Leaders and Strategies in Real Life: 6/13/17

  |   Everything Else Print Friendly and PDF

Instead of studying leadership, why not spend some time studying leaders and strategies in the wild? You can learn a lot from leadership experts, but you always see the leader and what he or she does through the expert’s personal lens. Supplement that learning with studying real leaders in real life situations and draw your own conclusions. The posts in this series will help you.

Every week I’ll point you to articles by and about real leaders in real situations and to articles about how real companies are faring in the marketplace. Read them. Think about them. Draw your own lessons and conclusions from them.

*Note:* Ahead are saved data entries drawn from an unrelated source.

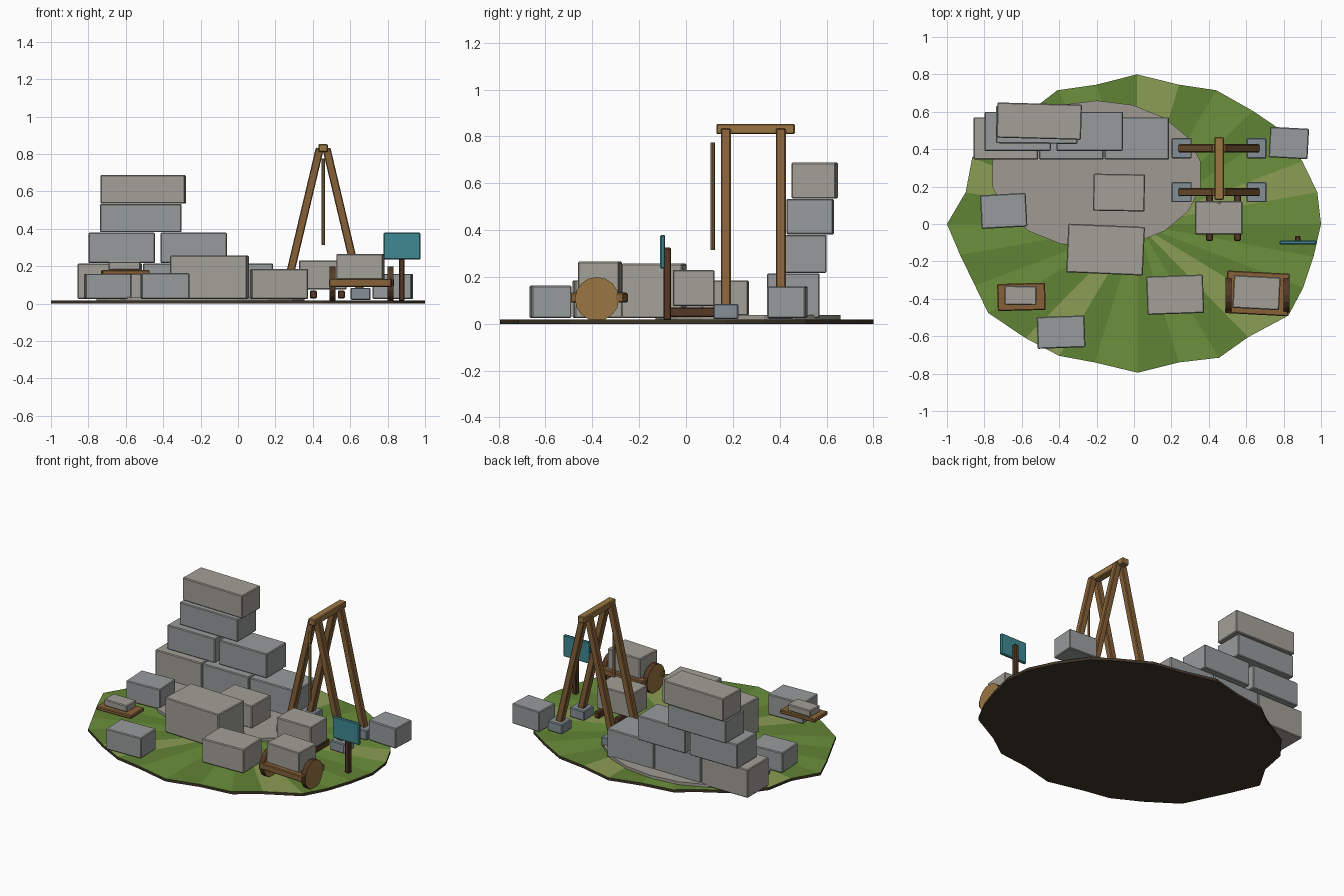
import bpy, bmesh, math
from mathutils import Vector

if "Cube" in bpy.data.objects:
    bpy.data.objects.remove(bpy.data.objects["Cube"])


def mat(name, r, g, b):
    m = bpy.data.materials.new(name)
    m.diffuse_color = (r, g, b, 1)
    m.use_nodes = True
    m.node_tree.nodes["Principled BSDF"].inputs["Base Color"].default_value = m.diffuse_color
    return m


WARM = mat("warm_stone", 0.36, 0.35, 0.31)
COOL = mat("cool_stone", 0.31, 0.33, 0.33)
FOOT = mat("footing_stone", 0.23, 0.28, 0.31)
PAD = mat("pad_stone", 0.35, 0.33, 0.29)
WOOD = mat("wood", 0.24, 0.12, 0.04)
LIGHT = mat("light_wood", 0.32, 0.18, 0.055)
DARK = mat("dark_wood", 0.09, 0.04, 0.018)
ROPE = mat("rope", 0.28, 0.18, 0.07)
TEAL = mat("teal", 0.05, 0.25, 0.29)
SOIL = mat("soil", 0.05, 0.035, 0.02)
GRASS = [mat("grass_mid", 0.15, 0.28, 0.045), mat("grass_dark", 0.12, 0.23, 0.035),
         mat("grass_light", 0.26, 0.34, 0.09)]


def finish(name, bm, mats):
    me = bpy.data.meshes.new(name)
    bmesh.ops.recalc_face_normals(bm, faces=bm.faces)
    bm.to_mesh(me)
    bm.free()
    for m in mats:
        me.materials.append(m)
    ob = bpy.data.objects.new(name, me)
    bpy.context.collection.objects.link(ob)
    return ob


def box(name, center, size, m, deg=0, bevel=0.005):
    bm = bmesh.new()
    bmesh.ops.create_cube(bm, size=1)
    bmesh.ops.scale(bm, vec=size, verts=bm.verts)
    ob = finish(name, bm, [m])
    ob.location = center
    ob.rotation_euler.z = math.radians(deg)
    if bevel:
        mod = ob.modifiers.new("chamfer", 'BEVEL')
        mod.width, mod.segments = bevel, 1
    return ob


def block(name, cx, cy, sx, sy, z0, z1, m, deg=0):
    return box(name, (cx, cy, (z0 + z1) / 2), (sx, sy, z1 - z0), m, deg)


def beam(name, a, b, t, m):
    a, b = Vector(a), Vector(b)
    ob = box(name, (a + b) / 2, (t, t, (b - a).length), m)
    ob.rotation_euler = (0, math.atan2((b - a).x, (b - a).z), 0)
    return ob


# Irregular grass disc with fan-coloured top
rim = [(1, 0), (.98, .17), (.90, .335), (.775, .51), (.635, .605), (.44, .715), (.24, .745),
       (.016, .80), (-.2, .745), (-.41, .715), (-.52, .63), (-.76, .49), (-.865, .355), (-.90, .17),
       (-1, 0), (-.93, -.165), (-.85, -.33), (-.78, -.475), (-.58, -.61), (-.40, -.705),
       (-.21, -.74), (.02, -.795), (.24, -.74), (.455, -.715), (.61, -.605), (.825, -.49),
       (.905, -.34), (.96, -.175)]
bm = bmesh.new()
top = [bm.verts.new((x, y, 0.018)) for x, y in rim]
low = [bm.verts.new((x, y, 0)) for x, y in rim]
mid = bm.verts.new((0.02, 0, 0.018))
n = len(rim)
for i in range(n):
    j = (i + 1) % n
    f = bm.faces.new((mid, top[i], top[j]))
    f.material_index = 2 if i in (1, 6, 12, 18, 24) else i % 2
    bm.faces.new((low[i], low[j], top[j], top[i])).material_index = 3
bm.faces.new(low[::-1]).material_index = 3
finish("ground", bm, GRASS + [SOIL])

# Stone work pad
bm = bmesh.new()
bmesh.ops.create_cone(bm, cap_ends=True, segments=18, radius1=1, radius2=1, depth=1)
bmesh.ops.scale(bm, vec=(0.565, 0.395, 0.022), verts=bm.verts)
finish("stone_pad", bm, [PAD]).location = (-0.2, 0.265, 0.026)

# Stepped wall courses
for i, m in enumerate((WARM, COOL, COOL)):
    block(f"wall_base_{i}", -0.685 + 0.35 * i, 0.458, 0.345, 0.225, 0.025, 0.215, m)
for i in range(2):
    block(f"wall_second_{i}", -0.622 + 0.385 * i, 0.495, 0.355, 0.21, 0.217, 0.38, COOL)
block("wall_third", -0.52, 0.53, 0.435, 0.2, 0.382, 0.533, COOL, -0.5)
block("wall_top", -0.507, 0.55, 0.452, 0.188, 0.535, 0.688, WARM, -1.5)

# Loose blocks
block("left_block", -0.697, 0.07, 0.245, 0.18, 0.025, 0.16, COOL, 3)
block("front_block", -0.39, -0.578, 0.255, 0.17, 0.025, 0.163, COOL, 2)
block("large_block", -0.152, -0.137, 0.41, 0.26, 0.025, 0.257, WARM, -2.5)
block("pad_block", -0.08, 0.168, 0.275, 0.198, 0.035, 0.185, WARM, -1)
block("center_front_block", 0.22, -0.378, 0.303, 0.205, 0.025, 0.185, WARM, 2)
block("right_block", 0.828, 0.433, 0.208, 0.163, 0.025, 0.16, COOL, -3)

# Sled with its block
for x in (0.403, 0.553):
    block(f"sled_runner_{x}", x, 0.035, 0.037, 0.25, 0.028, 0.07, DARK)
block("sled_block", 0.453, 0.033, 0.255, 0.178, 0.075, 0.23, WARM)

# Hoist: two A-frames, footings, ridge beam and rope
for y, tag in ((0.17, "front"), (0.405, "back")):
    for s, side in ((-1, "left"), (1, "right")):
        block(f"{tag}_{side}_footing", 0.455 + s * 0.2, y, 0.107, 0.107, 0.02, 0.085, FOOT)
        beam(f"{tag}_{side}_leg", (0.455 + s * 0.198, y, 0.07), (0.455 + s * 0.018, y, 0.83), 0.043, WOOD)
block("ridge_beam", 0.455, 0.297, 0.05, 0.335, 0.81, 0.853, LIGHT)
bm = bmesh.new()
bmesh.ops.create_cone(bm, cap_ends=True, segments=8, radius1=0.009, radius2=0.009, depth=0.46)
finish("rope", bm, [ROPE]).location = (0.455, 0.114, 0.545)

# Cart: deck, wheels and load
block("cart_deck", 0.66, -0.371, 0.335, 0.228, 0.09, 0.133, WOOD, -3)
block("cart_load", 0.655, -0.367, 0.25, 0.175, 0.13, 0.265, WARM, -3)
for x, side in ((0.506, "left"), (0.815, "right")):
    bm = bmesh.new()
    bmesh.ops.create_cone(bm, cap_ends=True, segments=16, radius1=0.094, radius2=0.094, depth=0.033)
    w = finish(f"{side}_cart_wheel", bm, [LIGHT])
    w.location = (x, -0.38, 0.106)
    w.rotation_euler = (0, math.pi / 2, 0)
    for f in w.data.polygons:
        f.material_index = 0 if abs(f.normal.z) > 0.5 else 1
    w.data.materials.append(DARK)

# Tray with a small stone
block("tray", -0.602, -0.39, 0.256, 0.145, 0.155, 0.18, WOOD, 1.5)
block("tray_stone", -0.607, -0.382, 0.17, 0.102, 0.18, 0.224, WARM, -1)

# Sign
block("sign_post", 0.875, -0.08, 0.03, 0.032, 0.015, 0.325, DARK)
block("sign_board", 0.877, -0.1, 0.197, 0.021, 0.236, 0.38, TEAL)
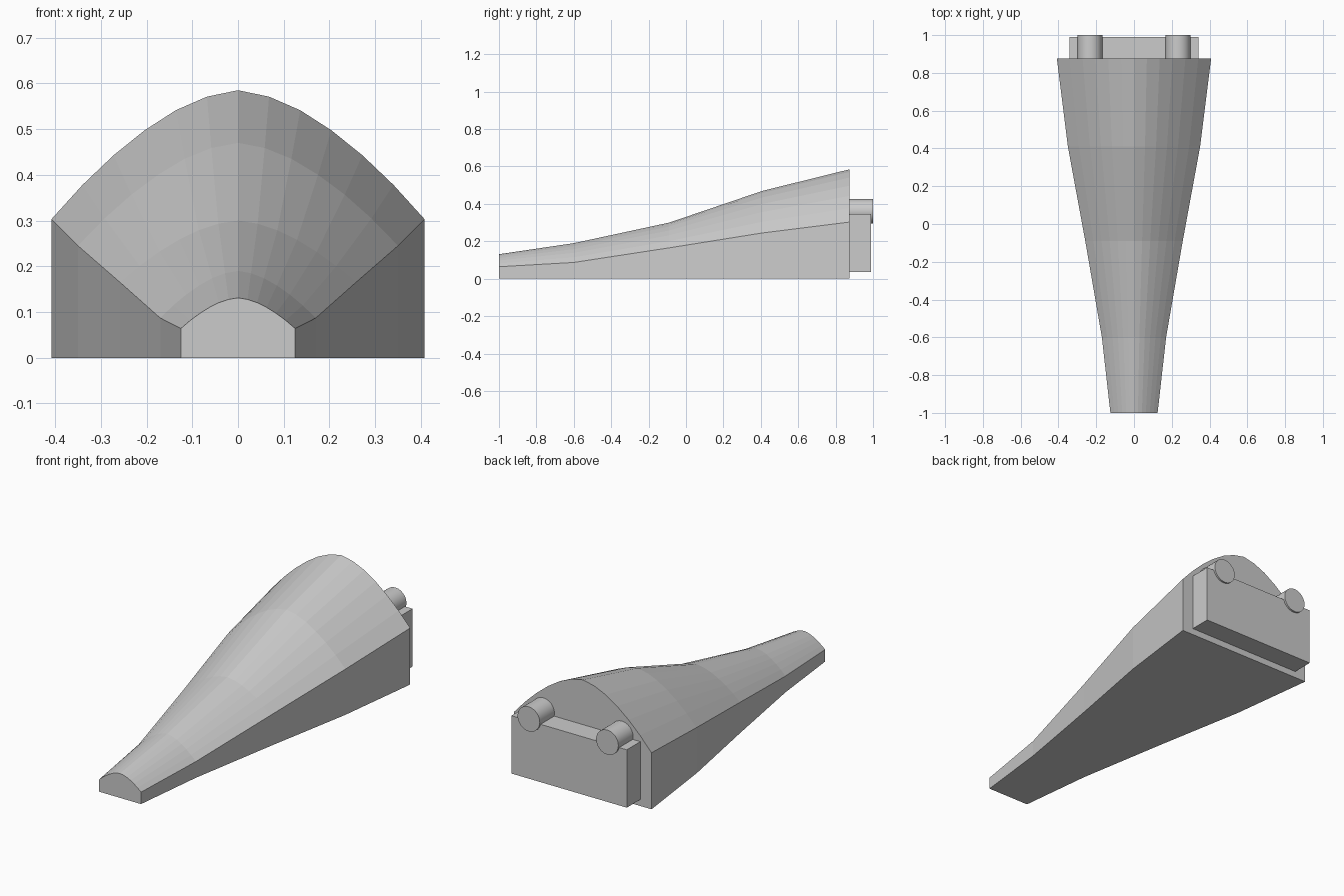
import bpy, bmesh, math

if "Cube" in bpy.data.objects:
    bpy.data.objects.remove(bpy.data.objects["Cube"])

# Tapered body: (y, half width, side height, crown height) per section
SECTIONS = [(-1.0, 0.125, 0.064, 0.131), (-0.6, 0.17, 0.087, 0.19),
            (-0.09, 0.258, 0.165, 0.30), (0.41, 0.35, 0.245, 0.47),
            (0.875, 0.408, 0.303, 0.585)]
# Arch rise at sixths of the half width
ARCH = [1.0, 0.95, 0.845, 0.69, 0.496, 0.266, 0.0]


def finish(bm, name):
    bmesh.ops.recalc_face_normals(bm, faces=bm.faces)
    mesh = bpy.data.meshes.new(name)
    bm.to_mesh(mesh)
    bm.free()
    obj = bpy.data.objects.new(name, mesh)
    bpy.context.collection.objects.link(obj)
    return obj


# Lofted body with flat underside and arched top
bm = bmesh.new()
rings = []
for y, w, side, crown in SECTIONS:
    pts = [(-w, 0), *[(w * i / 6, side + (crown - side) * ARCH[abs(i)])
                      for i in range(-6, 7)], (w, 0)]
    rings.append([bm.verts.new((x, y, z)) for x, z in pts])
n = len(rings[0])
for a, b in zip(rings, rings[1:]):
    for i in range(n):
        j = (i + 1) % n
        bm.faces.new((a[i], a[j], b[j], b[i]))
bm.faces.new(rings[0])
bm.faces.new(rings[-1])
finish(bm, "tapered_body")

# Rear plate
bpy.ops.mesh.primitive_cube_add(size=1, location=(0, 0.925, 0.19))
plate = bpy.context.object
plate.name = "rear_plate"
plate.scale = (0.684, 0.13, 0.31)

# Two round pegs on the rear
for side, label in ((-1, "left"), (1, "right")):
    bpy.ops.mesh.primitive_cylinder_add(
        vertices=24, radius=0.066, depth=0.14,
        location=(side * 0.233, 0.93, 0.36), rotation=(math.pi / 2, 0, 0))
    peg = bpy.context.object
    peg.name = f"{label}_peg"
    bpy.ops.object.shade_smooth_by_angle(angle=math.radians(30))
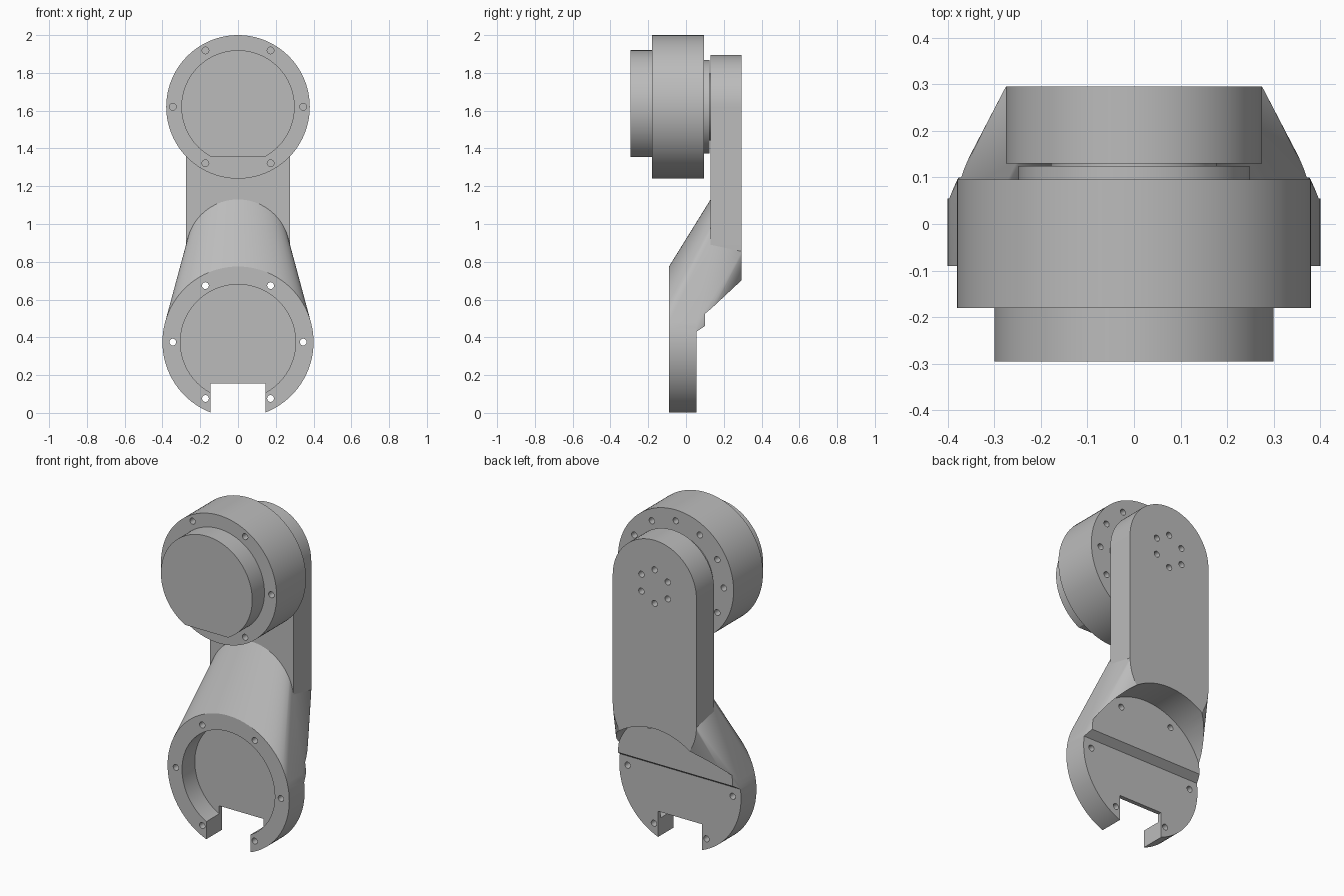
import bpy
import bmesh
from math import cos, sin, pi, sqrt, radians

if "Cube" in bpy.data.objects:
    bpy.data.objects.remove(bpy.data.objects["Cube"], do_unlink=True)

grey = bpy.data.materials.new("machined_grey")
grey.use_nodes = True
colour = (0.5, 0.5, 0.5, 1)
grey.diffuse_color = colour
grey.node_tree.nodes["Principled BSDF"].inputs["Base Color"].default_value = colour

MOTOR_Z, CUP_Z, PLATE_Z = 1.62, 0.375, 0.855
CUP_R, PLATE_R = 0.40, 0.275
PLATE_FRONT, PLATE_BACK = 0.13, 0.295
HOLE_R = 0.018


def arc(r, cx, cz, start=0, end=360, n=96):
    """Points on an arc in the xz plane; a full circle is left open."""
    count = n if end - start == 360 else n + 1
    angles = [radians(start + (end - start) * i / n) for i in range(count)]
    return [(cx + r * cos(a), cz + r * sin(a)) for a in angles]


def prism(bm, pts, a, b, axis="y"):
    """Extrude an outline (xz along y, or yz along x) from a to b."""
    def place(p, t):
        return (p[0], t, p[1]) if axis == "y" else (t, p[0], p[1])
    lo = [bm.verts.new(place(p, a)) for p in pts]
    hi = [bm.verts.new(place(p, b)) for p in pts]
    bm.faces.new(lo)
    bm.faces.new(hi[::-1])
    for i in range(len(pts)):
        j = (i + 1) % len(pts)
        bm.faces.new((lo[j], lo[i], hi[i], hi[j]))


def finish(bm, name):
    bmesh.ops.recalc_face_normals(bm, faces=bm.faces[:])
    mesh = bpy.data.meshes.new(name)
    bm.to_mesh(mesh)
    bm.free()
    mesh.materials.append(grey)
    obj = bpy.data.objects.new(name, mesh)
    bpy.context.collection.objects.link(obj)
    return obj


def solid(name, pts, a, b, axis="y"):
    bm = bmesh.new()
    prism(bm, pts, a, b, axis)
    return finish(bm, name)


def hole_ring(name, count, r, cz, a, b, start=0):
    bm = bmesh.new()
    for x, z in arc(r, 0, cz, start, start + 360, count):
        prism(bm, arc(HOLE_R, x, z, n=20), a, b)
    return finish(bm, name)


def activate(obj):
    bpy.ops.object.select_all(action="DESELECT")
    obj.select_set(True)
    bpy.context.view_layer.objects.active = obj


def cut(obj, *cutters):
    activate(obj)
    for cutter in cutters:
        cutter.hide_render = True
        mod = obj.modifiers.new("cut", "BOOLEAN")
        mod.operation = "DIFFERENCE"
        mod.solver = "EXACT"
        mod.object = cutter
        bpy.ops.object.modifier_apply(modifier=mod.name)
        bpy.data.objects.remove(cutter, do_unlink=True)


# Motor body with bolt holes on both faces
body = solid("motor_body", arc(0.38, 0, MOTOR_Z), -0.18, 0.096)
cut(body,
    hole_ring("front_holes", 6, 0.345, MOTOR_Z, -0.3, -0.12),
    hole_ring("back_holes", 12, 0.315, MOTOR_Z, 0.04, 0.2))

# Front cap with a flat underside
flat = math_angle = 62
cap = solid("motor_cap", arc(0.30, 0, MOTOR_Z, -flat, 180 + flat), -0.295, -0.17)

# Output flange and hub
flange = solid("output_flange", arc(0.248, 0, MOTOR_Z), 0.09, 0.125)
hub = solid("output_hub", arc(0.178, 0, MOTOR_Z), 0.12, 0.14)

# Upper arm plate with a rounded top and a ring of bolt holes
outline = arc(PLATE_R, 0, MOTOR_Z, 0, 180, 48) + [(-PLATE_R, PLATE_Z), (PLATE_R, PLATE_Z)]
plate = solid("arm_plate", outline, PLATE_FRONT, PLATE_BACK)
cut(plate, hole_ring("plate_holes", 6, 0.10, MOTOR_Z, 0.05, 0.4, 90))

# Lower bracket: hull from the round cup to the foot of the plate
bm = bmesh.new()
sections = [
    (arc(CUP_R, 0, CUP_Z), -0.09),
    (arc(CUP_R, 0, CUP_Z), 0.055),
    (arc(PLATE_R, 0, PLATE_Z), PLATE_FRONT),
    (arc(PLATE_R, 0, PLATE_Z, 180, 360, 48), PLATE_BACK),
]
for pts, y in sections:
    for x, z in pts:
        bm.verts.new((x, y, z))
bmesh.ops.convex_hull(bm, input=bm.verts[:])
loose = [v for v in bm.verts if not v.link_faces]
bmesh.ops.delete(bm, geom=loose, context="VERTS")
bmesh.ops.dissolve_limit(bm, angle_limit=radians(0.2), verts=bm.verts[:], edges=bm.edges[:])
bracket = finish(bm, "lower_bracket")

# Round clearance and stepped relief behind, then the cup, cable slot and holes
step = [(0.055, -0.1), (0.055, 0.43), (0.1, 0.46), (0.4, 0.46), (0.4, -0.1)]
slot = [(-0.145, -0.1), (0.145, -0.1), (0.145, 0.155), (-0.145, 0.155)]
cut(bracket,
    solid("back_clearance", arc(CUP_R, 0, CUP_Z), 0.1, 0.5),
    solid("back_step", step, -0.6, 0.6, "x"),
    solid("cup_recess", arc(0.305, 0, CUP_Z), -0.3, 0.03),
    solid("cable_slot", slot, -0.3, 0.3),
    hole_ring("cup_holes", 6, 0.345, CUP_Z, -0.3, 0.4))

for part in (body, cap, flange, hub, plate, bracket):
    activate(part)
    bpy.ops.object.shade_smooth_by_angle(angle=radians(20))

Then try to apply those lessons in your own real life.

This week I’m pointing you to articles about Ralph Stayer, Lee Thayer, Jostein Solheim, Nirav Tolia, and Terrence R. Curtin.

From Steve Jagler: Johnsonville Sausage chairman offers 7 key questions business leaders should ask themselves

“Ralph Stayer humbly refers to himself as a ‘simple country butcher.’ To emphasize the point, he holds up his left hand, which is missing two fingertips he lost in a meat-cutting accident at the age of 17 in the butcher shop owned by his parents in Johnsonville.”

From Steve Jagler: The business guru whose advice saved Johnsonville Sausage

“For Stayer, the turning point came in 1982, when he heard a lecture by Thayer, a former professor and chairman of the Department of Communication at the University of Wisconsin-Parkside.”

From Bill Snyder: Jostein Solheim: Do Things You Passionately Believe In

“The Ben & Jerry’s CEO discusses how he re-radicalized a left-leaning ice cream company.”

From Tracey Lien: Nirav Tolia turned small-town Texas values into a global social network

“The son of immigrant physicians from India, Tolia grew up in Odessa, Texas (the same Odessa from ‘Friday Night Lights’), where he attended Odessa Permian High School (yes, the same one from the book and movie). Rather than boring him, his small-town upbringing laid the groundwork for the start-ups he’d be drawn to in the future.”

From Jane Von Bergen: How a small-town guy from Reading learned to lead a global company

“These days, Terrence R. Curtin, 49, travels around the world, leading a global, $12.2 billion highly technical company, TE Connectivity Ltd. That’s a lot of globe-trotting for a guy who grew up in Reading, didn’t even leave town to go to college, and still, with an address in Lancaster, doesn’t live too far from his elementary school.”

Leave a Comment

What People Are Saying

There are no comments yet, why not be the first to leave a comment?